--- Problem to work on ---
Can you set down, exactly as they appear below, the lines from the opening of the material through the one bearing "obj = bpy.data.objects.new(name, mesh)", minus the pictures?

Top of Exercise material

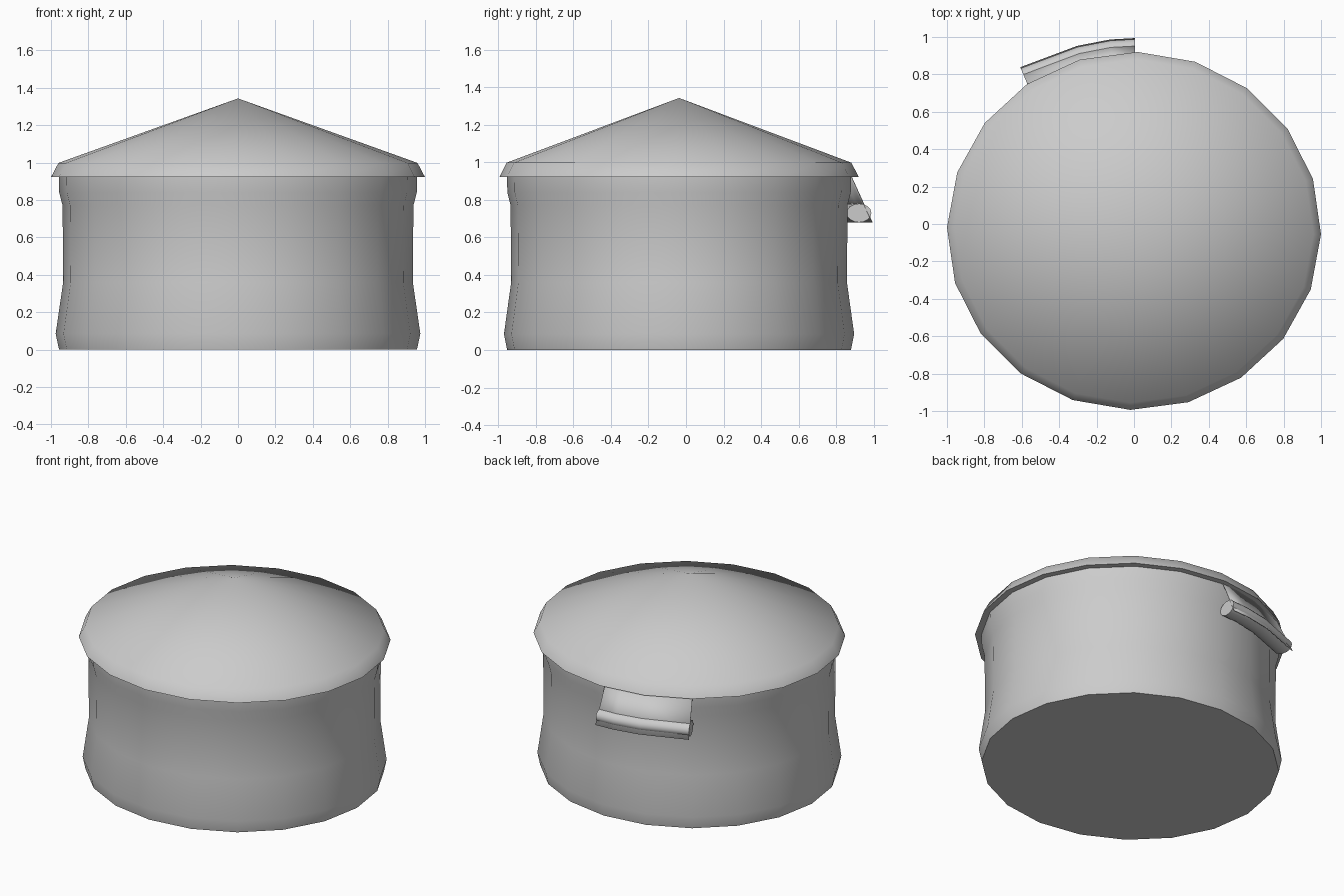
import bpy, bmesh, math
from mathutils import Vector

cube = bpy.data.objects.get("Cube")
if cube:
    bpy.data.objects.remove(cube)

SIDES = 20
TURN = math.radians(-1.1)
DEPTH = 0.957       # the round plan is slightly squashed front to back
CENTRE_Y = -0.037

grey = bpy.data.materials.new("plain grey")
grey.use_nodes = True
GREY = (0.6, 0.6, 0.6, 1)
grey.diffuse_color = GREY
grey.node_tree.nodes["Principled BSDF"].inputs["Base Color"].default_value = GREY


def finish(name, bm, angle):
    """Turn a bmesh into a shaded object."""
    bmesh.ops.recalc_face_normals(bm, faces=bm.faces)
    mesh = bpy.data.meshes.new(name)
    bm.to_mesh(mesh)
    bm.free()
    mesh.materials.append(grey)
    obj = bpy.data.objects.new(name, mesh)
    bpy.context.collection.objects.link(obj)
    bpy.ops.object.select_all(action='DESELECT')
    obj.select_set(True)
    bpy.context.view_layer.objects.active = obj
    bpy.ops.object.shade_smooth_by_angle(angle=math.radians(angle))
    return obj


def loft(bm, rings, closed=True):
    """Bridge successive rows of points with quads and return the vertex rows."""
    rows = [[bm.verts.new(p) for p in ring] for ring in rings]
    for a, b in zip(rows, rows[1:]):
        n = len(a)
        for i in range(n if closed else n - 1):
            j = (i + 1) % n
            bm.faces.new((a[i], a[j], b[j], b[i]))
    return rows


def ring(radius, z):
    angles = [TURN + math.tau * i / SIDES for i in range(SIDES)]
    return [(radius * math.cos(t), CENTRE_Y + DEPTH * radius * math.sin(t), z)
            for t in angles]


# Flared drum wall with a closed base
bm = bmesh.new()
wall = [(0.957, 0), (0.975, 0.085), (0.935, 0.36), (0.938, 0.77),
        (0.956, 0.84), (0.958, 0.922)]
rows = loft(bm, [ring(r, z) for r, z in wall])
bm.faces.new(rows[0])
finish("drum_wall", bm, 40)

# Conical lid with a bevelled rim
bm = bmesh.new()
rows = loft(bm, [ring(1.0, 0.922), ring(0.96, 0.998)])
bm.faces.new(rows[0])
apex = bm.verts.new((0, CENTRE_Y, 1.343))
for i in range(SIDES):
    bm.faces.new((rows[1][i], rows[1][(i + 1) % SIDES], apex))
finish("conical_lid", bm, 60)

# Path followed by the handle, with its outward directions
path = [Vector(p) for p in ((0.005, 0.922), (-0.12, 0.915),
                            (-0.285, 0.883), (-0.58, 0.772))]
outward = [Vector(d).normalized() for d in ((0, 1), (-0.1, 1), (-0.28, 1), (-0.42, 1))]

# Rounded handle bar
bm = bmesh.new()
rings = []
for p, d in zip(path, outward):
    section = []
    for k in range(16):
        t = math.tau * k / 16
        q = p + d * 0.066 * math.cos(t)
        section.append((q.x, q.y, 0.73 + 0.05 * math.sin(t)))
    rings.append(section)
rows = loft(bm, rings)
bm.faces.new(rows[0])
bm.faces.new(rows[-1])
finish("handle_bar", bm, 40)

# Thin sloping plate that carries the bar
bm = bmesh.new()
edges = []
for offset, z in ((-0.04, 0.922), (0.07, 0.68)):
    points = [p + d * offset for p, d in zip(path, outward)]
    edges.append([(q.x, q.y, z) for q in points])
loft(bm, edges, closed=False)
plate = finish("handle_plate", bm, 40)
solid = plate.modifiers.new("thickness", 'SOLIDIFY')
solid.thickness = 0.004
solid.offset = 0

Bottom of Exercise material

--- Response area ---
import bpy, bmesh, math
from mathutils import Vector

cube = bpy.data.objects.get("Cube")
if cube:
    bpy.data.objects.remove(cube)

SIDES = 20
TURN = math.radians(-1.1)
DEPTH = 0.957       # the round plan is slightly squashed front to back
CENTRE_Y = -0.037

grey = bpy.data.materials.new("plain grey")
grey.use_nodes = True
GREY = (0.6, 0.6, 0.6, 1)
grey.diffuse_color = GREY
grey.node_tree.nodes["Principled BSDF"].inputs["Base Color"].default_value = GREY


def finish(name, bm, angle):
    """Turn a bmesh into a shaded object."""
    bmesh.ops.recalc_face_normals(bm, faces=bm.faces)
    mesh = bpy.data.meshes.new(name)
    bm.to_mesh(mesh)
    bm.free()
    mesh.materials.append(grey)
    obj = bpy.data.objects.new(name, mesh)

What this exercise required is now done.